After all the commotion was over, and my chest was shaved, IV in, all info taken and the procedure explained to me by two nurses, two surgeons and an anesthesiologist, I had a pretty good idea what was going to happen. They were going to take me in to the operating room, give me a local anesthetic in the area of my old ICD, take it out of the pocket, detach it from my leads and attach the new defibrillator and put it in the existing pocket. SImple enough.
I was rolled to the operating room, five floors below the prep area, and had two defibrillator pads attached to me and was put to lie on the operating table. I was hooked up to a bunch of monitors and then the anesthesiologist’s fellow came and told me that I don’t have to be up for the operation, that they looked over my last echocardiogram which was just a few months ago, and my heart function is good enough to put me in a light sleep.
I was so happy. When I had my original ICD implanted, I was up for the whole thing and it was not a nice experience at all. This time I was going to sleep for the whole thing. Then my doctor came in as they where starting to put me under and all I remember is him saying “Hey Basil, It’s me” and I saying “And who are you?” and everyone in the operating room laughing.
Next thing I knew they were putting on the pressure bandage across the incision to prevent bleeding since I am plavix. I was was wheeled out and up to recovery and that was it. It was a breeze.

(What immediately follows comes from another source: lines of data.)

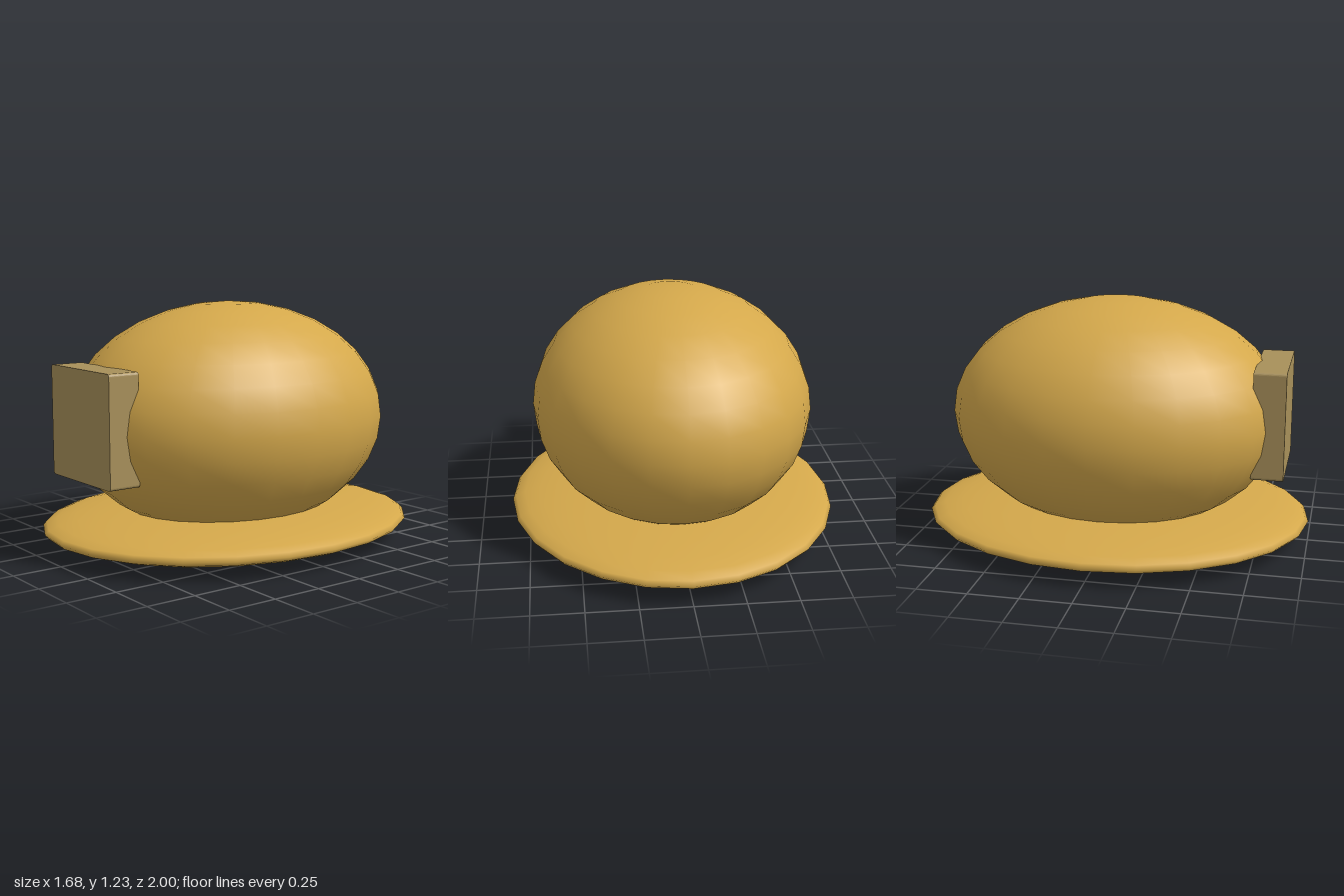
import * as THREE from 'three';

export function createModel() {
  const model = new THREE.Group();
  const gold = new THREE.MeshStandardMaterial({ color: 0xd4a84b });
  gold.name = 'gold';
  const khaki = new THREE.MeshStandardMaterial({ color: 0xa8905a });
  khaki.name = 'khaki';

  const add = (name, geometry, material) => {
    const mesh = new THREE.Mesh(geometry, material);
    mesh.name = name;
    model.add(mesh);
  };
  const ellipsoid = (rx, ry, rz, y) =>
    new THREE.SphereGeometry(1, 24, 16).scale(rx, ry, rz).translate(0, y, 0);

  // Flattened brim and the egg-shaped crown sunk into it
  add('brim', ellipsoid(0.84, 0.103, 1, 0.103), gold);
  add('crown', ellipsoid(0.712, 0.592, 0.858, 0.64), gold);

  // Front plate: square with slightly rounded corners, set into the crown
  const w = 0.268, h = 0.272, r = 0.015;
  const plate = new THREE.Shape();
  plate.absarc(w - r, h - r, r, 0, Math.PI / 2);
  plate.absarc(-w + r, h - r, r, Math.PI / 2, Math.PI);
  plate.absarc(-w + r, -h + r, r, Math.PI, Math.PI * 1.5);
  plate.absarc(w - r, -h + r, r, Math.PI * 1.5, Math.PI * 2);
  const plateGeometry = new THREE.ExtrudeGeometry(plate, { depth: 0.16, bevelEnabled: false, curveSegments: 4 });
  add('frontPlate', plateGeometry.translate(0, 0.667, 0.72), khaki);

  return model;
}
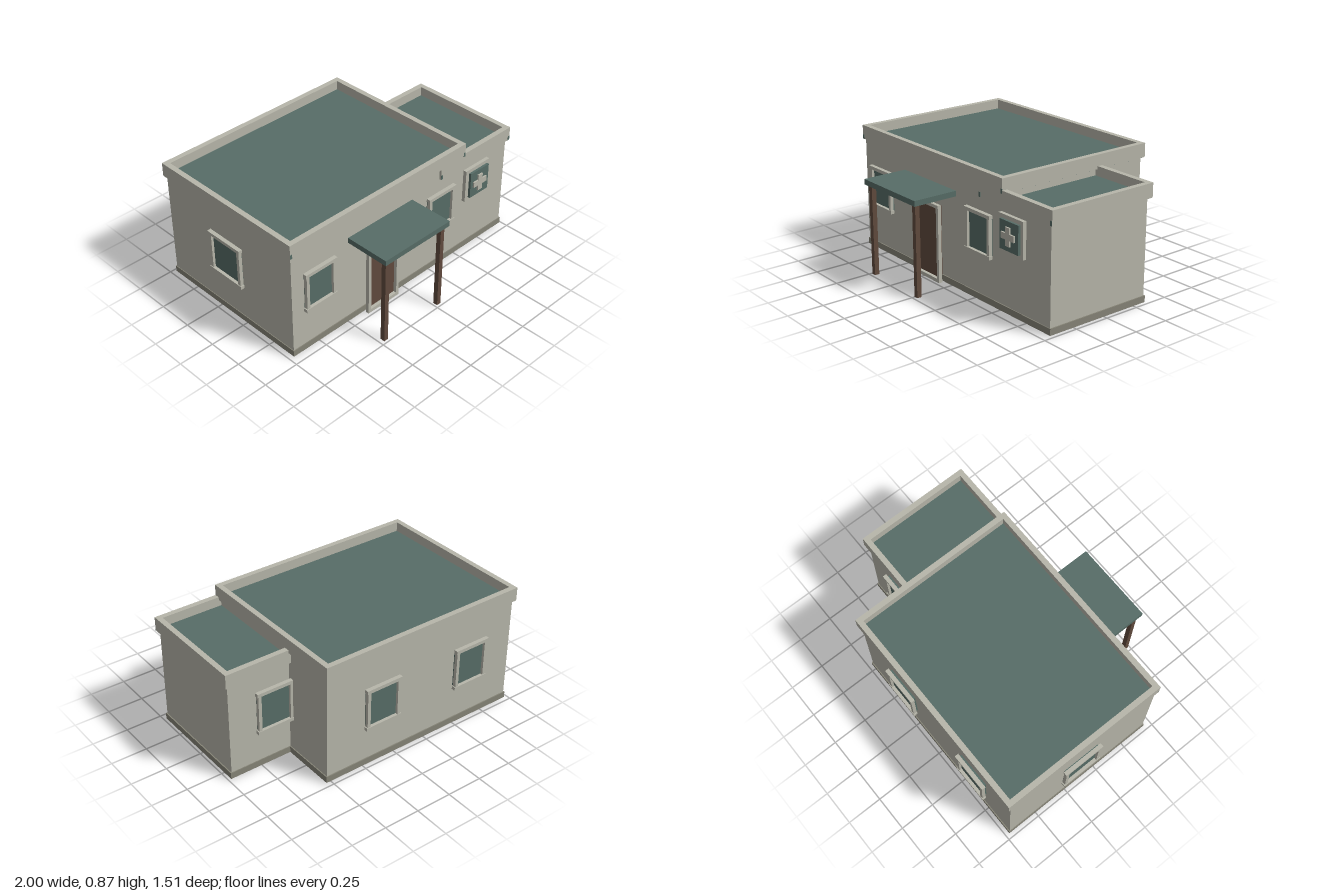
import * as THREE from 'three';

const mat = (name, color) => new THREE.MeshStandardMaterial({ name, color });

export function createModel() {
  const model = new THREE.Group();
  model.name = 'clinic';
  const plaster = mat('plaster', 0xb7b6aa);
  const base = mat('plinth grey', 0x868477);
  const green = mat('dull green', 0x576d67);
  const wood = mat('dark wood', 0x604a3d);

  // Box given by its low and high limits on each axis
  function box(name, material, x0, x1, y0, y1, z0, z1, parent = model) {
    const mesh = new THREE.Mesh(new THREE.BoxGeometry(x1 - x0, y1 - y0, z1 - z0), material);
    mesh.position.set((x0 + x1) / 2, (y0 + y1) / 2, (z0 + z1) / 2);
    mesh.name = name;
    parent.add(mesh);
    return mesh;
  }

  // Walls of the main block and the lower annex, reaching just below the plinth
  box('mainWalls', plaster, -0.965, 0.53, 0.006, 0.782, -0.716, 0.44);
  box('annexWalls', plaster, 0.53, 0.977, 0.006, 0.702, -0.332, 0.44);

  // L-shaped plinth
  const outline = [[-0.97, -0.446], [0.985, -0.446], [0.985, 0.338], [0.537, 0.338], [0.537, 0.723], [-0.97, 0.723]];
  const plinthShape = new THREE.Shape(outline.map(([x, y]) => new THREE.Vector2(x, y)));
  const plinth = new THREE.Mesh(new THREE.ExtrudeGeometry(plinthShape, { depth: 0.044, bevelEnabled: false }), base);
  plinth.rotation.x = -Math.PI / 2;
  plinth.position.y = 0.008;
  plinth.name = 'plinth';
  model.add(plinth);

  // Flat roof slab inside a parapet, with the slab ends showing at the front corners
  function roof(name, x0, x1, z0, z1, y0, floor, y1) {
    const g = new THREE.Group();
    g.name = name;
    const t = 0.037;
    box('roofSlab', green, x0 + 0.002, x1 - 0.002, y0 - 0.001, floor, z0 + 0.002, z1 - 0.002, g);
    box('parapetFront', plaster, x0, x1, y0, y1, z1 - t, z1, g);
    box('parapetBack', plaster, x0, x1, y0, y1, z0, z0 + t, g);
    box('parapetLeft', plaster, x1 - t, x1, y0, y1, z0 + t, z1 - t, g);
    box('parapetRight', plaster, x0, x0 + t, y0, y1, z0 + t, z1 - t, g);
    for (const x of [x0, x1 - 0.016]) box('slabEnd', green, x, x + 0.016, y0, floor, z1 - 0.002, z1 + 0.001, g);
    model.add(g);
  }
  roof('mainRoof', -0.978, 0.547, -0.738, 0.455, 0.777, 0.807, 0.873);
  roof('annexRoof', 0.318, 0.999, -0.355, 0.455, 0.7, 0.732, 0.797);

  // Framed window facing local +z; the head and sill are a little wider than the jambs
  function windowUnit(name, x, y, z, w, h, turn) {
    const g = new THREE.Group();
    g.name = name;
    const a = w / 2, b = h / 2, t = 0.023, d = 0.04;
    box('glass', green, -a + 0.015, a - 0.015, -b + 0.015, b - 0.015, -0.005, 0.018, g);
    box('head', plaster, -a, a, b - t, b, 0.012, d, g);
    box('sill', plaster, -a, a, -b, -b + t, 0.012, d, g);
    for (const s of [-1, 1]) {
      const c = s * (a - 0.007 - t / 2);
      box('jamb', plaster, c - t / 2, c + t / 2, -b + t, b - t, 0.012, d - 0.004, g);
    }
    g.position.set(x, y, z);
    g.rotation.y = turn;
    model.add(g);
  }
  for (const x of [-0.753, 0.32]) windowUnit('frontWindow', x, 0.469, 0.439, 0.255, 0.288, 0);
  for (const x of [-0.603, 0.117]) windowUnit('backWindow', x, 0.444, -0.718, 0.273, 0.3, Math.PI);
  windowUnit('annexBackWindow', 0.655, 0.43, -0.334, 0.273, 0.304, Math.PI);
  windowUnit('sideWindow', -0.96, 0.444, -0.145, 0.3, 0.3, -Math.PI / 2);

  // Door and its surround, which stands a little off the wall
  box('door', wood, -0.34, -0.095, 0.02, 0.526, 0.435, 0.456);
  for (const x of [-0.356, -0.103]) box('doorJamb', plaster, x, x + 0.023, 0, 0.512, 0.454, 0.479);
  box('doorHead', plaster, -0.356, -0.08, 0.512, 0.534, 0.454, 0.479);
  box('doorSill', plaster, -0.333, -0.103, 0, 0.025, 0.454, 0.479);

  // Canopy on two posts
  box('canopy', green, -0.498, 0.065, 0.63, 0.667, 0.437, 0.757);
  for (const x of [-0.477, 0.01]) box('post', wood, x, x + 0.032, 0.007, 0.63, 0.704, 0.737);

  // Wall sign with a plain cross
  box('signFrame', plaster, 0.54, 0.77, 0.426, 0.668, 0.454, 0.479);
  box('signPanel', green, 0.57, 0.747, 0.452, 0.642, 0.438, 0.496);
  box('crossUpright', plaster, 0.636, 0.677, 0.487, 0.607, 0.49, 0.507);
  for (const x of [0.594, 0.677]) box('crossArm', plaster, x, x + 0.042, 0.527, 0.568, 0.49, 0.507);

  return model;
}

I was not feeling any real pain at the incision, but more from the pressure bandage which went from my left back, across my chest and down to my right middle back.
The pressure bandage had me nervous as the first time, when the doctor took it off he just ripped it off and took a whole bunch of skin with it. So this time when my this doctor came to take off the bandage I told him to go slow, which he did, and no skin came off, but it was raw.
I made it home fine but that night the pain was horrendous. I wasn’t prepared. It was so painful because in order to take out the old ICD they have to clean away a lot of scar tissue and I felt as if someone went into my chest and scraped away tons of tissue. Luckily the pain only lasted two days, and now it’s day four and I don’t have pain, just a lot of discomfort.
So that’s it. Nothing remarkable. The only this is that I bought these waterproof bandages to be able to shower, but can’t use them as my skin is too raw from the pressure bandage. So that plan was foiled and I can’t wait to have a shower later. Sponge baths don’t cut it for me at all.